## TASK TO COMPLETE
Return all the lines below in which the string "loops" appears.

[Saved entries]
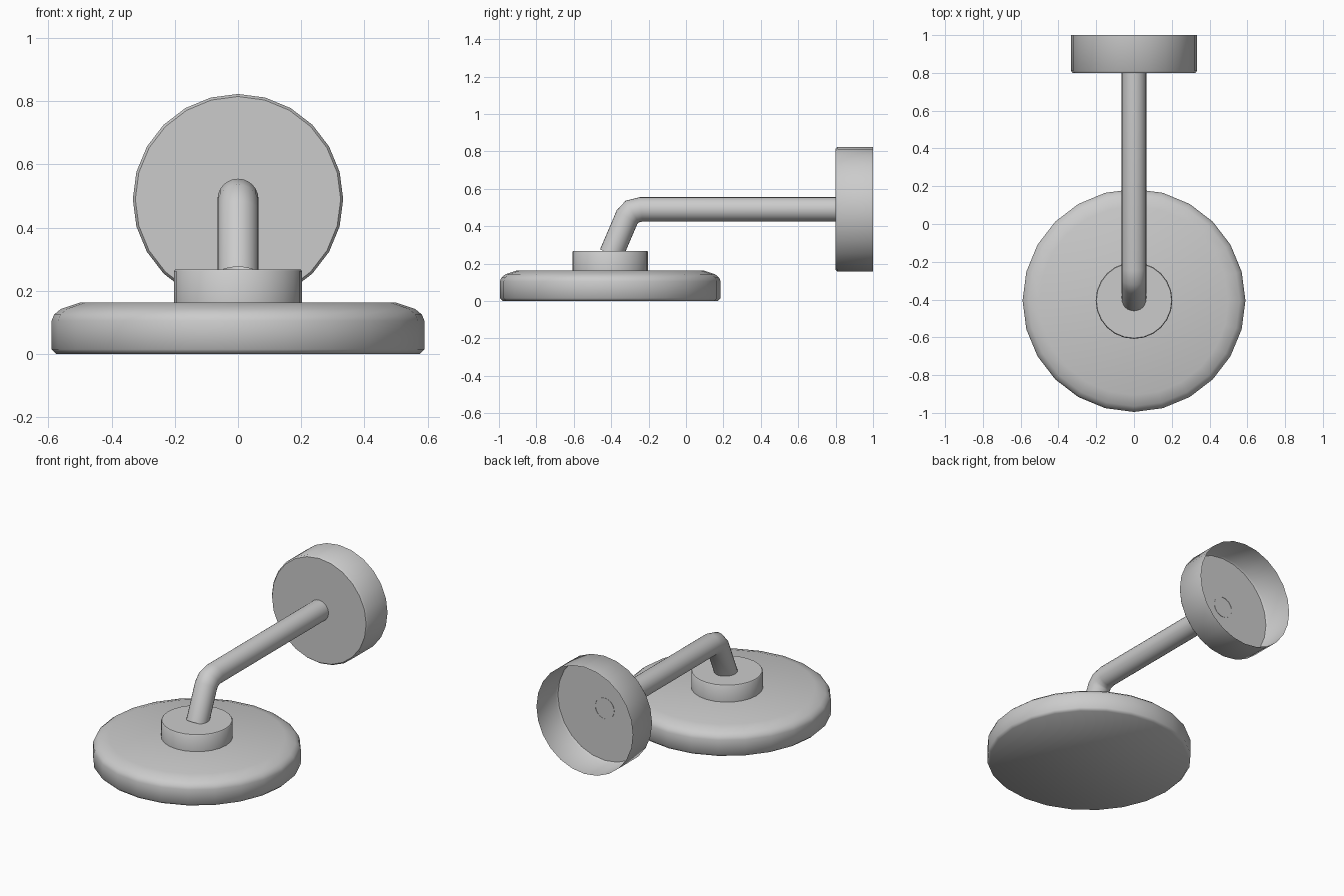
import bpy, bmesh, math
from mathutils import Vector, Matrix

cube = bpy.data.objects.get("Cube")
if cube:
    bpy.data.objects.remove(cube, do_unlink=True)

SIDES = 24
HEAD_Y = -0.405
ARM_Z = 0.49

metal = bpy.data.materials.new("grey metal")
metal.use_nodes = True
GREY = (0.6, 0.6, 0.6, 1)
metal.diffuse_color = GREY
metal.node_tree.nodes["Principled BSDF"].inputs["Base Color"].default_value = GREY


def finish(name, bm, angle):
    bmesh.ops.recalc_face_normals(bm, faces=bm.faces)
    mesh = bpy.data.meshes.new(name)
    bm.to_mesh(mesh)
    bm.free()
    mesh.materials.append(metal)
    obj = bpy.data.objects.new(name, mesh)
    bpy.context.collection.objects.link(obj)
    bpy.ops.object.select_all(action='DESELECT')
    obj.select_set(True)
    bpy.context.view_layer.objects.active = obj
    bpy.ops.object.shade_smooth_by_angle(angle=math.radians(angle))
    return obj


def skin(bm, rings, cap_start=False, cap_end=False):
    """Bridge successive rings of points with quads."""
    loops = [[bm.verts.new(p) for p in ring] for ring in rings]
    for a, b in zip(loops, loops[1:]):
        for i in range(len(a)):
            j = (i + 1) % len(a)
            bm.faces.new((a[i], a[j], b[j], b[i]))
    if cap_start:
        bm.faces.new(loops[0])
    if cap_end:
        bm.faces.new(loops[-1])


def turned(name, profile, place, cap_start=True, cap_end=True, angle=50):
    """Turn a (radius, height) profile about z, then place it."""
    bm = bmesh.new()
    steps = [math.tau * i / SIDES for i in range(SIDES)]
    rings = [[place @ Vector((r * math.cos(t), r * math.sin(t), h)) for t in steps]
             for r, h in profile]
    skin(bm, rings, cap_start, cap_end)
    return finish(name, bm, angle)


# Spray head with a rounded upper rim
on_head = Matrix.Translation((0, HEAD_Y, 0))
turned("shower_head",
       [(0.575, 0), (0.59, 0.015), (0.59, 0.105), (0.582, 0.125),
        (0.56, 0.143), (0.5, 0.163)], on_head)

# Collar joining head and arm
turned("collar", [(0.203, 0.16), (0.203, 0.262), (0.199, 0.267)], on_head,
       cap_start=False, angle=40)

# Wall mount: a thin cup, open towards the wall
on_wall = Matrix.Translation((0, 1, ARM_Z)) @ Matrix.Rotation(math.pi / 2, 4, 'X')
turned("wall_mount", [(0.333, 0), (0.333, 0.19), (0.325, 0.2)], on_wall,
       cap_start=False)

# Bent arm: mitred rings along a path in the y-z plane
path = [Vector((0, y, z)) for y, z in
        [(-0.4, 0.25), (-0.315, 0.449), (-0.288, 0.478), (-0.24, ARM_Z), (0.802, ARM_Z)]]
dirs = [(b - a).normalized() for a, b in zip(path, path[1:])]
rings = []
for i, p in enumerate(path):
    before, after = dirs[max(i - 1, 0)], dirs[min(i, len(dirs) - 1)]
    along = (before + after).normalized()
    across = Vector((0, -along.z, along.y)) * (0.065 / along.dot(after))
    rings.append([p + Vector((0.065 * math.cos(t), 0, 0)) + across * math.sin(t)
                  for t in (math.tau * k / SIDES for k in range(SIDES))])
bm = bmesh.new()
skin(bm, rings)
finish("arm", bm, 60)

## RESULT OF THE TASK
    loops = [[bm.verts.new(p) for p in ring] for ring in rings]
    for a, b in zip(loops, loops[1:]):
        bm.faces.new(loops[0])
        bm.faces.new(loops[-1])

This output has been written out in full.